In September 2016 we received a “go” decision from the judges to proceed to Deliverable 2 where we must demonstrate our capability to complete the challenge. We submitted this yesterday and from here the judges will short-list the 20 teams that will get to attempt Deliverable 3 and enter the competition.
This challenge is an exciting opportunity to demonstrate the abilities of technology for doing good in our world. The fact we can develop this on tiny budgets with a DIY approach is a real testament to the amazing world we all live in.
We’re all being monitored online in some way – that’s no surprise or secret. Many of us, myself included are not particularly concerned about this for most day to day things. We might not be doing anything “wrong” by the laws of our country so we go about our online business without much of a second thought.
For many people around the world this is not the case. Numerous governments create environments where online freedom is curtailed and censorship rules. They may restrict access to news, communication tools or even specific topics by keyword and will often punish people who attempt to access such information.
For the last few months I’ve been experimenting with hosting Tor relays on some virtual private servers across the internet as a way of helping to provide channels for people to access information and communicate more freely.
An economist would ask the question; what is the price elasticity of the orbital space launch market? In simpler terms – what could the impact of space launch costs reducing but as much as 75% do to the commercial space industry.
For my thoughts I want to take you back in time to some quotes in the early days of a new technical development:
“The Americans have need of the telephone, but we do not. We have plenty of messenger boys.” Sir William Preece, chief engineer of the British Post Office, 1876
“Television won’t be able to hold on to any market it captures after the first six months. People will soon get tired of staring at a plywood box every night.” Darryl Zanuck, 20th Century Fox, 1946

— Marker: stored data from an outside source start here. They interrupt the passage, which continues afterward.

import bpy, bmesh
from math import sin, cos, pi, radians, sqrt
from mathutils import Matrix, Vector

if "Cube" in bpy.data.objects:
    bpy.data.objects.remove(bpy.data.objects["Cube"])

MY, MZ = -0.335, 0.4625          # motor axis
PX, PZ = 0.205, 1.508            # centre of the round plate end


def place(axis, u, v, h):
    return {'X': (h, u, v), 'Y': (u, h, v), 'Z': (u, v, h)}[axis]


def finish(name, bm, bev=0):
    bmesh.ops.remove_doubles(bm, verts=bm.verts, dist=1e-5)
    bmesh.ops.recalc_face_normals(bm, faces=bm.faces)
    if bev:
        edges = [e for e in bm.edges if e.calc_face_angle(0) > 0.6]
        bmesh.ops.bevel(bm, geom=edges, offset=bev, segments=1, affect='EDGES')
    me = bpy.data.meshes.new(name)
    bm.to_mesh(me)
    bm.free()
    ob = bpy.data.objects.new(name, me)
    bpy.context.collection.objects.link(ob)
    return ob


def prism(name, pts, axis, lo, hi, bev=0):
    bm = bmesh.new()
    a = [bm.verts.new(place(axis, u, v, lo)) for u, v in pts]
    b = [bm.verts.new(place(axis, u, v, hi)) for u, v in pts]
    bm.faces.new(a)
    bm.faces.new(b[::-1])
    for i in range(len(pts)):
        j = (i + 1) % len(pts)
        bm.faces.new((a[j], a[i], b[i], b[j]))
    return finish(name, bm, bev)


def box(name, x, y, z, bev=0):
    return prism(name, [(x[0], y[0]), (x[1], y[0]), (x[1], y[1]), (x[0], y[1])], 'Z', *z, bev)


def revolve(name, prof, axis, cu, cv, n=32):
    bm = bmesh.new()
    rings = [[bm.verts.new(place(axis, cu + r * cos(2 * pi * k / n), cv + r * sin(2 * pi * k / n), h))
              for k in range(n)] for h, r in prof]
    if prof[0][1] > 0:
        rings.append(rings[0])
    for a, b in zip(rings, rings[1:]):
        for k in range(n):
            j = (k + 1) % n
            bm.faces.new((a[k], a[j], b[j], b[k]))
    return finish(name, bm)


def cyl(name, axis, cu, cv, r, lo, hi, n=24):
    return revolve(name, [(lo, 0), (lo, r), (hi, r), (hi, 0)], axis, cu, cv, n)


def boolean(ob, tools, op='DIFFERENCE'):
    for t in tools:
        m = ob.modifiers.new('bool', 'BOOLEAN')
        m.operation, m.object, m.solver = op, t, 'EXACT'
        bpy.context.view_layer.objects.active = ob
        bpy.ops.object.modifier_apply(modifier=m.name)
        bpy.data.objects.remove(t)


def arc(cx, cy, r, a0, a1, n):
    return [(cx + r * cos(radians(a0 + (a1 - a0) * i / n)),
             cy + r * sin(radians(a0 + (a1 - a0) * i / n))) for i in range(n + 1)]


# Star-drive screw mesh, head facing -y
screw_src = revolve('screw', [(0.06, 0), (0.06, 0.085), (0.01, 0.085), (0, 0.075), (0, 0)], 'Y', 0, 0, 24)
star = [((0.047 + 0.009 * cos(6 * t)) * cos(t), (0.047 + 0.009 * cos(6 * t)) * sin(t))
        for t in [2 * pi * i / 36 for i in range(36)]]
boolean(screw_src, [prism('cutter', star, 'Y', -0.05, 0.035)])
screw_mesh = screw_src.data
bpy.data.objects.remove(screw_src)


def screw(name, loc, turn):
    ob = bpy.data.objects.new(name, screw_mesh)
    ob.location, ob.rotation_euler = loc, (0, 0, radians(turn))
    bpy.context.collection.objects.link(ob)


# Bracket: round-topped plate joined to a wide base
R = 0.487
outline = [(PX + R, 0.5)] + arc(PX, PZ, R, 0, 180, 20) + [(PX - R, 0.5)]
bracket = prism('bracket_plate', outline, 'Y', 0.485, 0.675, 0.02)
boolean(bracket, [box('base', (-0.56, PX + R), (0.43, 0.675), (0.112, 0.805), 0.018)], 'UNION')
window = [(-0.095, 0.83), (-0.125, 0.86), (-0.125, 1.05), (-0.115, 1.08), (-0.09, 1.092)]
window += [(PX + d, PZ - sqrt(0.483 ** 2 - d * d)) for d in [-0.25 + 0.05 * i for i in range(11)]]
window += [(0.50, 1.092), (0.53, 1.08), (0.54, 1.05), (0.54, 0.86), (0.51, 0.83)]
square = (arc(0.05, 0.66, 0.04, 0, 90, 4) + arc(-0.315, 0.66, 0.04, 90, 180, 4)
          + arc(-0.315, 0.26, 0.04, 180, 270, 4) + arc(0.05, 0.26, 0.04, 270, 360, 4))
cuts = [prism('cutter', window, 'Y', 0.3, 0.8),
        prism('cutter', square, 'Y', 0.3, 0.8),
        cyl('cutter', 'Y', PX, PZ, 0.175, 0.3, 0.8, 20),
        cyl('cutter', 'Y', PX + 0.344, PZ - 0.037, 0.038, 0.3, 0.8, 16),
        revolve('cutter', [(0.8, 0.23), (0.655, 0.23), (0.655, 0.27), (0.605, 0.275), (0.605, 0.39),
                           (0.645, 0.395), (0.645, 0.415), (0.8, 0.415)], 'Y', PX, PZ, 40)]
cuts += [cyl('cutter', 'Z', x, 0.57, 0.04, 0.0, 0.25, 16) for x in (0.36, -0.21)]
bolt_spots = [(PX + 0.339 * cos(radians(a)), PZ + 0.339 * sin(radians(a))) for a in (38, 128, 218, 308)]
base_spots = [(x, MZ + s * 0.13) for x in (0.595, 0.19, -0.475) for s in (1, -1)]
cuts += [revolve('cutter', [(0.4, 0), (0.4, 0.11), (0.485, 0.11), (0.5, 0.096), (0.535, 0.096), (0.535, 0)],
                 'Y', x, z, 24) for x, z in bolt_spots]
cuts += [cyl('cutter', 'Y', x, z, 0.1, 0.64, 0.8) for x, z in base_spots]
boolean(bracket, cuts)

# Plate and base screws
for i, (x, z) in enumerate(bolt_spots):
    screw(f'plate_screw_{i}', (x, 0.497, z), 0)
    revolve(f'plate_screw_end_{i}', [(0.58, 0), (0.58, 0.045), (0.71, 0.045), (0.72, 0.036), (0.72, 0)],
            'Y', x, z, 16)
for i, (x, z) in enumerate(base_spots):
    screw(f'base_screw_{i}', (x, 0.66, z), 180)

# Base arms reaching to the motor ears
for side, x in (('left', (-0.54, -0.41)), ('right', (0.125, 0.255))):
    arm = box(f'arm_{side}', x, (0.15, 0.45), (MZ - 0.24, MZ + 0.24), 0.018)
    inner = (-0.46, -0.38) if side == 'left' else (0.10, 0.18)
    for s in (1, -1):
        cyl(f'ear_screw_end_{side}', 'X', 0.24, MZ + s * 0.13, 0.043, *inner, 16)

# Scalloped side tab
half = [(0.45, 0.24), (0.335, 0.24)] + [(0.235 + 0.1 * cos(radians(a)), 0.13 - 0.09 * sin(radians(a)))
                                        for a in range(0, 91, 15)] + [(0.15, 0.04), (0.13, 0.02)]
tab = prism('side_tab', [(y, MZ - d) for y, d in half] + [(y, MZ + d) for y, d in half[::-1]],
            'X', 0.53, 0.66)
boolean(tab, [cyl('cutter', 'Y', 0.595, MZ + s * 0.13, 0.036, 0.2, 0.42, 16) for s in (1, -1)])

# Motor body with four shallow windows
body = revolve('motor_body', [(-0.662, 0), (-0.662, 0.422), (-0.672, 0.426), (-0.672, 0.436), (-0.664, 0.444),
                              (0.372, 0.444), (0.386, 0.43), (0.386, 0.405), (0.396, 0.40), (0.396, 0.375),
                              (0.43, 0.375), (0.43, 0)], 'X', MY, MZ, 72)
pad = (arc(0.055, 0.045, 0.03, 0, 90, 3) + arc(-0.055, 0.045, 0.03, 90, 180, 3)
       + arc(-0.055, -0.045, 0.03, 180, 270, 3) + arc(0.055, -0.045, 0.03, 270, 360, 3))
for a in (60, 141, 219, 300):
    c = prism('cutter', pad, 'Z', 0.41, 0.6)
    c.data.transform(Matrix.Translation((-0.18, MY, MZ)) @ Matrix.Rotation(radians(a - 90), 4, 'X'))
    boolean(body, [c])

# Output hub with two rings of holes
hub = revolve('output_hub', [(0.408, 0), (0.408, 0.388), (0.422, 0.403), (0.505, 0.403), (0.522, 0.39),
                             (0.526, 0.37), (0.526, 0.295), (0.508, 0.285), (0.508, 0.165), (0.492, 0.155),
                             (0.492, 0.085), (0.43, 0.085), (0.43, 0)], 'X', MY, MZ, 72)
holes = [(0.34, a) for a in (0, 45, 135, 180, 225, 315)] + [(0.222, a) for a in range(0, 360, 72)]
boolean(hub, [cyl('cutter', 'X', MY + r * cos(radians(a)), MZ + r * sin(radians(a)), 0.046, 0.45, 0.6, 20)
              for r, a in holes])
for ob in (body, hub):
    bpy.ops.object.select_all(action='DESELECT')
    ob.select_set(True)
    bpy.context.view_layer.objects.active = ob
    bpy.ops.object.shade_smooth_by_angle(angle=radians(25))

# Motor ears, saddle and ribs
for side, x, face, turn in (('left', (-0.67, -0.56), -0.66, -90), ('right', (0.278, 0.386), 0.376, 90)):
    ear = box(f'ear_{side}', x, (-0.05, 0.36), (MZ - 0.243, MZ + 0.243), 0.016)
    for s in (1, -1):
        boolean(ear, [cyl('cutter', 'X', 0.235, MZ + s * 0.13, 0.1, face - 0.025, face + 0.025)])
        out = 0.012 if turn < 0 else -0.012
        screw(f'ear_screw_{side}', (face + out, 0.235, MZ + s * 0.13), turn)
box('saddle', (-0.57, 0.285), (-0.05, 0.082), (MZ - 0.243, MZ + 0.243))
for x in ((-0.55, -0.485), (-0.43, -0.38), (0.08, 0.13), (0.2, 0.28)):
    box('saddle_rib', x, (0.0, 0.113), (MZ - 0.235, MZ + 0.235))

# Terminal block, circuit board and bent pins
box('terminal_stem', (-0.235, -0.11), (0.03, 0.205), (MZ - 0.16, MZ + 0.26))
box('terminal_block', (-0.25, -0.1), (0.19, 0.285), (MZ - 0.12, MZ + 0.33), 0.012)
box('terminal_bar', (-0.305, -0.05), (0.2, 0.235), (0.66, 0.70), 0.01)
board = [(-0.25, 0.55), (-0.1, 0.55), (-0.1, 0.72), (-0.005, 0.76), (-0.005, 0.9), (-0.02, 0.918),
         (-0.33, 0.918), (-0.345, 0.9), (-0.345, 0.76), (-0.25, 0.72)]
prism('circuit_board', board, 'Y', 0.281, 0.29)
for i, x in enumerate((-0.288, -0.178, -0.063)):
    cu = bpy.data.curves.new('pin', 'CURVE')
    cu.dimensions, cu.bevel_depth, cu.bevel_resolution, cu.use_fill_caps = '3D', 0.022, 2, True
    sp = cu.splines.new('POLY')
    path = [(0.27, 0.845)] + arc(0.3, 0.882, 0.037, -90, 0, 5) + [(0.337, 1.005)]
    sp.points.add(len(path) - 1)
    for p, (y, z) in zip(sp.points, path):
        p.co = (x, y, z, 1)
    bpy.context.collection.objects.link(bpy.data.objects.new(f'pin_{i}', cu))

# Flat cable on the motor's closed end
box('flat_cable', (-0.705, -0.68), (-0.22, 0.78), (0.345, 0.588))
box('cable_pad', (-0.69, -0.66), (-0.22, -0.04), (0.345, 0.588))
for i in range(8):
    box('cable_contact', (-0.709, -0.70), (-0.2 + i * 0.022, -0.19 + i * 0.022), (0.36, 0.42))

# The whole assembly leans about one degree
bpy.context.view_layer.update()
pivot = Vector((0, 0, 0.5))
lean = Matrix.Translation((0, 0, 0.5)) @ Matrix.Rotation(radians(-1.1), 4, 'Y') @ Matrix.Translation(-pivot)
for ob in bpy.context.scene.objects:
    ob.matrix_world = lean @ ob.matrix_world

“There is no reason anyone would want a computer in their home.” Ken Olson, President of Digital Equipment Corp 1977